I can remember, perhaps a little too vividly, a time when I was asked to put my camera down for a photo with another person. I had been hiding behind my camera all weekend. It’s a fantastic excuse to get out of talking to people. As soon as my camera left my hands I felt as though I was standing in the middle of a room naked and all eyes were on me.
I literally had to choke back tears. The people around me had no idea what was going on and I wasn’t about to bombard them with my little episode. As soon as the picture was taken, my camera was back in my hands and I ran off to hide until the panic wore off.
It sound so stupid to write that now. But knowing how I felt at that moment, it wasn’t stupid, it was real.
Cody said in his post about managing my depression that one of the biggest things he attempts to do for me when I’m sinking is to distract me, and the very best way to do that is with my camera and Photoshop (and my new crush, Lightroom.)
On my flight back from LA last year I was a sobbing, shaking mess, that is, unless I was able to have my laptop open and work through the photos Heather and Mike allowed me to capture at Maddie’s service. It was on that flight that I realized that photography is my safe place.
At the Blissdom conference in February I was in a much better place emotionally, and rather than hiding behind my camera, I used it as a way to get to know people. On the night Harry Connick Jr. performed I walked around taking pictures of everyone at the party.
I didn’t delete a single photo.
Every click of my shutter revealed the most lovely women, radiating with happiness.
It was intoxicating.
I would imagine that the way people look at me when I’m taking pictures is the way I look at runners.
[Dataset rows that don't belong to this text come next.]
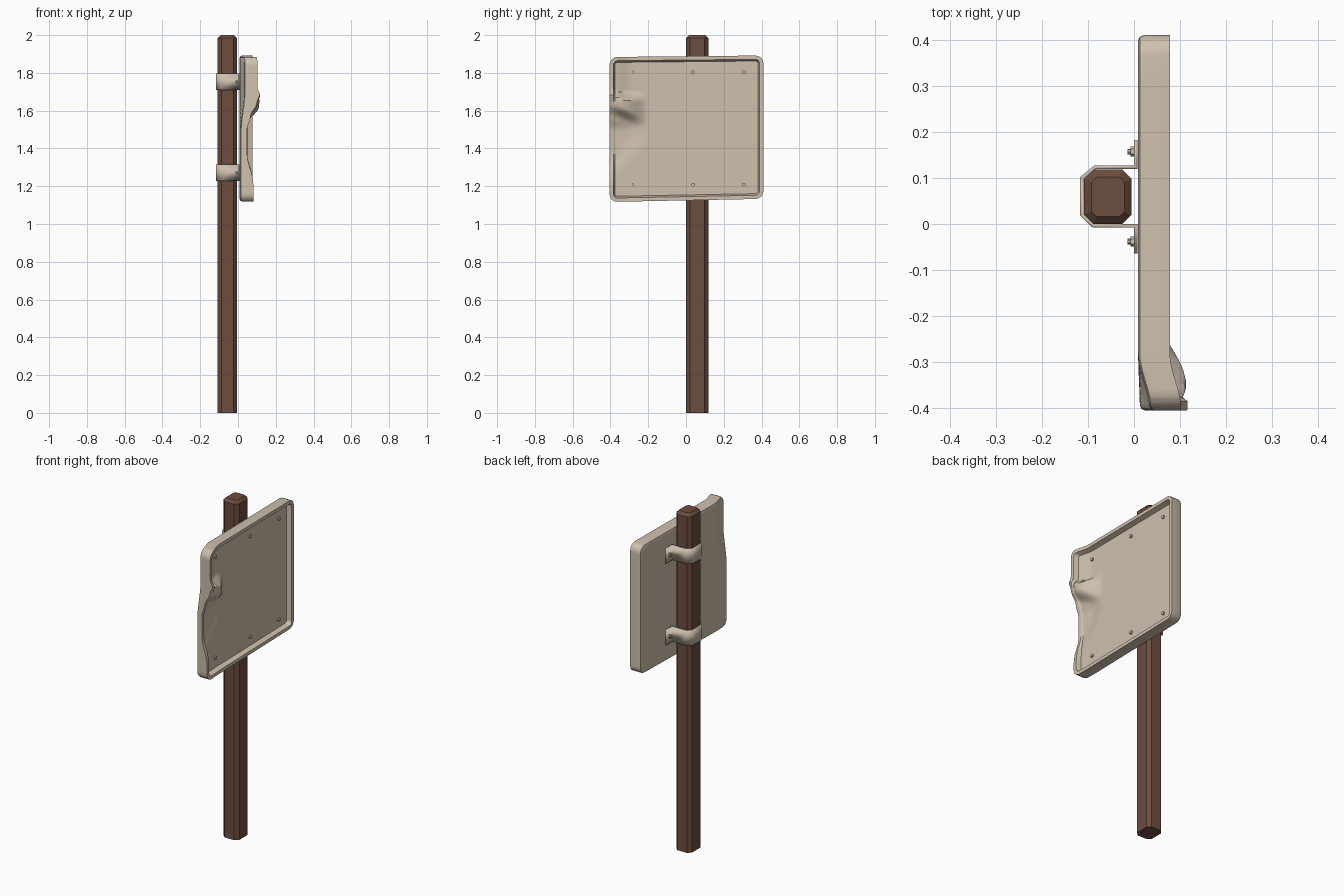
import bpy, bmesh, math
from mathutils import Vector

if "Cube" in bpy.data.objects:
    bpy.data.objects.remove(bpy.data.objects["Cube"])


def make_material(name, rgb):
    m = bpy.data.materials.new(name)
    m.use_nodes = True
    color = (*rgb, 1)
    m.diffuse_color = color
    m.node_tree.nodes["Principled BSDF"].inputs["Base Color"].default_value = color
    return m


WOOD = make_material("brown wood", (0.15, 0.075, 0.05))
METAL = make_material("beige metal", (0.62, 0.53, 0.42))


def finish(bm, name, mat, angle=35):
    bmesh.ops.recalc_face_normals(bm, faces=bm.faces)
    mesh = bpy.data.meshes.new(name)
    bm.to_mesh(mesh)
    bm.free()
    mesh.materials.append(mat)
    obj = bpy.data.objects.new(name, mesh)
    bpy.context.collection.objects.link(obj)
    bpy.ops.object.select_all(action="DESELECT")
    obj.select_set(True)
    bpy.context.view_layer.objects.active = obj
    bpy.ops.object.shade_smooth_by_angle(angle=math.radians(angle))
    return obj


def box(lo, hi):
    bm = bmesh.new()
    bmesh.ops.create_cube(bm, size=1)
    lo, hi = Vector(lo), Vector(hi)
    for v in bm.verts:
        v.co = (lo + hi) / 2 + v.co * (hi - lo)
    return bm


def edges_along(bm, axis):
    return [e for e in bm.edges
            if abs((e.verts[0].co - e.verts[1].co).normalized()[axis]) > 0.9]


def smooth(a, b, t):
    t = min(max((t - a) / (b - a), 0), 1)
    return t * t * (3 - 2 * t)


# Post: chamfered corners and a chamfered top
bm = box((-0.108, 0, 0), (-0.005, 0.118, 2))
bmesh.ops.bevel(bm, geom=edges_along(bm, 2), offset=0.02, segments=1, affect="EDGES")
top = [e for e in bm.edges if all(v.co.z > 1.99 for v in e.verts)]
bmesh.ops.bevel(bm, geom=top, offset=0.016, segments=1, affect="EDGES")
finish(bm, "wooden_post", WOOD, 25)

# Panel: rounded tray with a raised rim
bm = box((0.009, -0.405, 1.125), (0.078, 0.41, 1.888))
bmesh.ops.bevel(bm, geom=edges_along(bm, 0), offset=0.042, segments=5,
                profile=0.5, affect="EDGES")
back = [e for e in bm.edges if all(v.co.x < 0.01 for v in e.verts)]
bmesh.ops.bevel(bm, geom=back, offset=0.012, segments=2, profile=0.5, affect="EDGES")
front = max(bm.faces, key=lambda f: f.calc_center_median().x)
bmesh.ops.inset_region(bm, faces=[front], thickness=0.02)
bmesh.ops.inset_region(bm, faces=[front], thickness=0.009, depth=-0.028)

# Slice the dented side finely and the rest coarsely
cuts = [(1, -0.39 + 0.012 * i) for i in range(20)]
cuts += [(1, 0.1 * i) for i in range(-1, 4)]
cuts += [(2, 1.16 + 0.015 * i) for i in range(47)]
for axis, pos in cuts:
    normal = Vector((0, 0, 0))
    normal[axis] = 1
    bmesh.ops.bisect_plane(bm, geom=bm.verts[:] + bm.edges[:] + bm.faces[:],
                           plane_co=normal * pos, plane_no=normal)


# Bent edge, crushed rim and a protruding fold on the damaged side
def dent(co):
    x, y, z = co
    side = smooth(-0.28, -0.40, y)
    front_part = smooth(0.02, 0.05, x)
    upper = smooth(1.48, 1.70, z)
    bend = 0.024 * side * (0.15 + 0.85 * upper)
    gap = smooth(1.2, 1.4, z) * smooth(1.72, 1.64, z)
    rim = max(x - 0.05, 0)
    crush = -0.8 * rim * gap * smooth(-0.34, -0.38, y)
    reach = smooth(-0.2, -0.32, y) * (1 - 0.55 * smooth(-0.34, -0.405, y))
    low = 1.52 + 0.35 * max(-0.22 - y, 0)
    high = 1.685 + 0.35 * max(-0.33 - y, 0)
    fold = smooth(low - 0.01, low + 0.055, z) * smooth(high + 0.012, high - 0.03, z)
    limit = -0.39 + 0.18 * smooth(1.2, 1.5, z)
    hollow = smooth(limit + 0.02, limit - 0.1, y) * smooth(1.2, 1.35, z) * smooth(1.56, 1.5, z)
    shift = bend + front_part * (crush + 0.052 * reach * fold - 0.012 * hollow)
    return Vector((x + shift, y, z + 0.008 * (y / 0.4) * smooth(1.5, 1.1, z)
                   + 0.004 * (y / 0.4) * smooth(1.5, 1.9, z)))


for v in bm.verts:
    v.co = dent(v.co)
finish(bm, "dented_panel", METAL)


# Round fasteners pointing along x
def bolt(name, x, y, z, radius, depth, sides):
    bpy.ops.mesh.primitive_cylinder_add(vertices=sides, radius=radius, depth=depth,
                                        location=(x, y, z), rotation=(0, math.pi / 2, 0))
    obj = bpy.context.object
    obj.name = name
    obj.data.materials.append(METAL)
    bpy.ops.object.shade_smooth_by_angle(angle=math.radians(35))


for z in (1.208, 1.803):
    for y in (-0.287, 0.037, 0.306):
        bolt("panel_rivet", 0.052, y, z, 0.01, 0.012, 10)

# Brackets wrapping the post, with bolted flanges
path = [(0.004, 0.182), (0.004, 0.123), (-0.085, 0.123), (-0.113, 0.1),
        (-0.113, 0.02), (-0.088, -0.004), (0.004, -0.004), (0.004, -0.064)]
for label, z in (("lower", 1.272), ("upper", 1.754)):
    bm = bmesh.new()
    rows = [[bm.verts.new((x, y, z + dz)) for x, y in path] for dz in (-0.044, 0.044)]
    for i in range(len(path) - 1):
        bm.faces.new((rows[0][i], rows[0][i + 1], rows[1][i + 1], rows[1][i]))
    bracket = finish(bm, label + "_bracket", METAL)
    mod = bracket.modifiers.new("thickness", "SOLIDIFY")
    mod.thickness = 0.008
    mod.offset = 0
    mod.use_even_offset = True
    for y in (-0.038, 0.157):
        bolt(label + "_bracket_nut", -0.004, y, z, 0.011, 0.008, 6)
        bolt(label + "_bracket_stud", -0.008, y, z, 0.006, 0.012, 10)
With a giant question mark above their head. Sure I’d like to like to run, and I’m sure it’s enjoyable to those who do it…but…I don’t get it. It looks so, boring.
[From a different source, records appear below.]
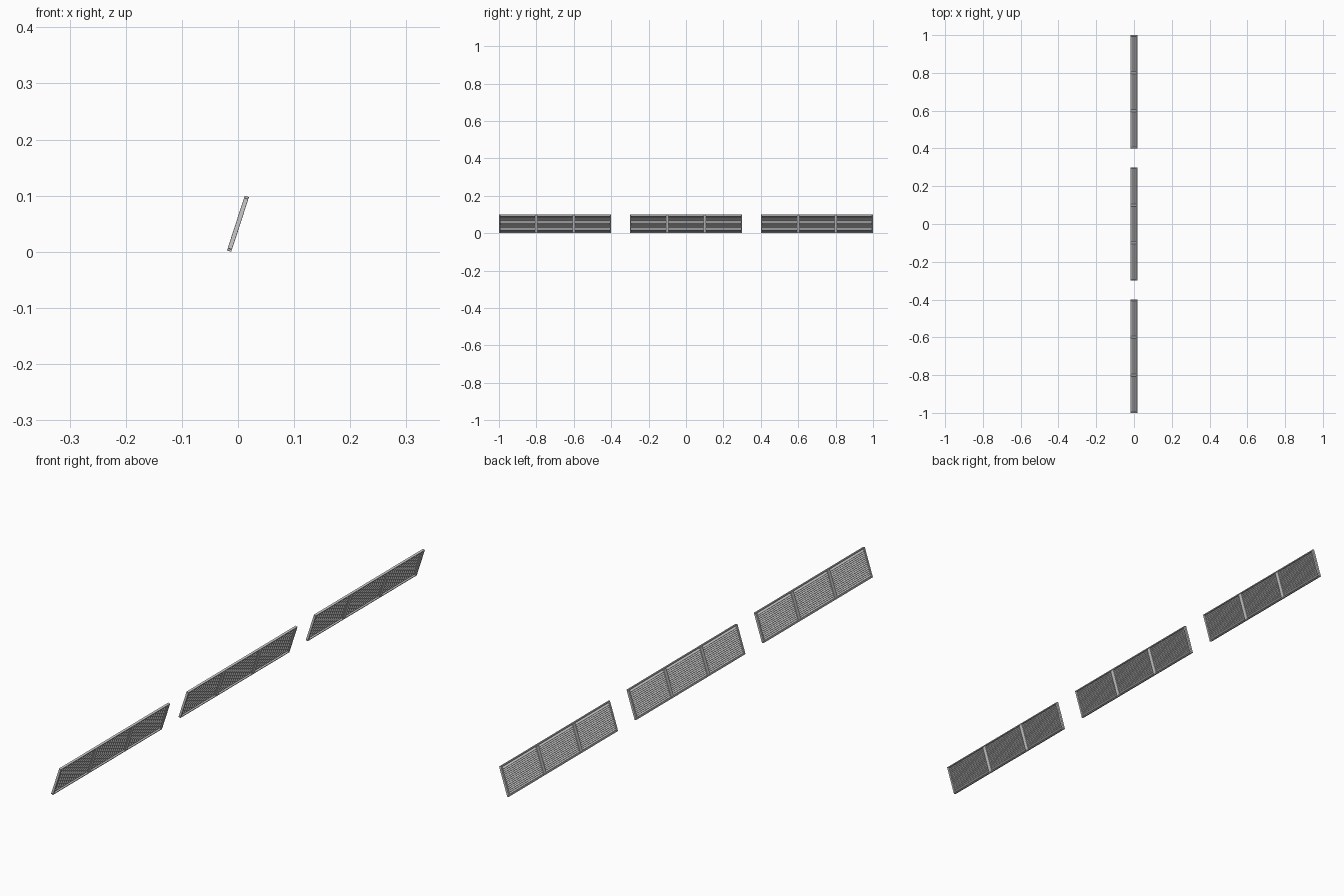
import bpy, bmesh, math
from mathutils import Matrix, Vector

if "Cube" in bpy.data.objects:
    bpy.data.objects.remove(bpy.data.objects["Cube"])

TILT = math.radians(18)     # lean of the panels towards +x
H, T, L = 0.1025, 0.008, 0.6  # panel height, thickness, length
BORDER = 0.007
PITCH = 0.006
SLAT = math.radians(45)     # louvre pitch relative to the panel
LEAN = Matrix.Translation((0, 0, 0.05)) @ Matrix.Rotation(TILT, 4, 'Y')


def boxes(name, items, bevel=0.0):
    """One object out of (centre, size, y-rotation) boxes given in panel space."""
    bm = bmesh.new()
    for centre, size, rot in items:
        m = (LEAN @ Matrix.Translation(centre) @ Matrix.Rotation(rot, 4, 'Y')
             @ Matrix.Diagonal((*size, 1)))
        bmesh.ops.create_cube(bm, size=1, matrix=m)
    me = bpy.data.meshes.new(name)
    bm.to_mesh(me)
    bm.free()
    ob = bpy.data.objects.new(name, me)
    bpy.context.collection.objects.link(ob)
    if bevel:
        b = ob.modifiers.new("soft_edges", 'BEVEL')
        b.width, b.segments = bevel, 2
    return ob


for i, y in enumerate((-0.7, 0.0, 0.7), 1):
    # outer frame: top and bottom rails, two end stiles
    rail = (H - BORDER * 0.8) / 2
    frame = [(Vector((0, y, s * (H - 0.004) / 2)), (T, L, 0.004), 0) for s in (-1, 1)]
    frame += [(Vector((0, y + s * (L - BORDER) / 2, 0)), (T, BORDER, H - 0.008), 0) for s in (-1, 1)]
    boxes(f"frame_{i}", frame, 0.001)
    # upright dividers between the three bays
    boxes(f"dividers_{i}", [(Vector((0, y + s * 0.1, 0)), (T * 0.9, 0.014, H - 0.008), 0)
                            for s in (-1, 1)], 0.001)
    # angled louvre slats
    n = int((H - 0.008) / PITCH)
    slats = [(Vector((0, y, (k - (n - 1) / 2) * PITCH)), (0.0085, L - BORDER, 0.0012), -SLAT)
             for k in range(n)]
    boxes(f"louvre_slats_{i}", slats)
And then there’s the people who hold their cameras up, demand that their children sit up straight and smile. *sigh* I mean, there’s nothing wrong with that, yay for capturing an occasion! It’s just not very, natural.
Rarely, if ever, do I point my camera at something just to take a picture of it. I see things differently. When I look through my viewfinder I see angles, shapes, colors, reflections, movement and emotions. I see stuff other people don’t.
My mom left me a comment years ago that said “It’s becoming extremely clear to me why, even though you lived with Emilie and me, you grew up in a different place. Your brain is amazingly awesome.”
Now I wouldn’t go so far as to say that my brain is amazingly awesome, because sometimes it plays horrible tricks on me, however I do know for a fact that it works differently.
And I’m actually, finally, kind of grateful for that.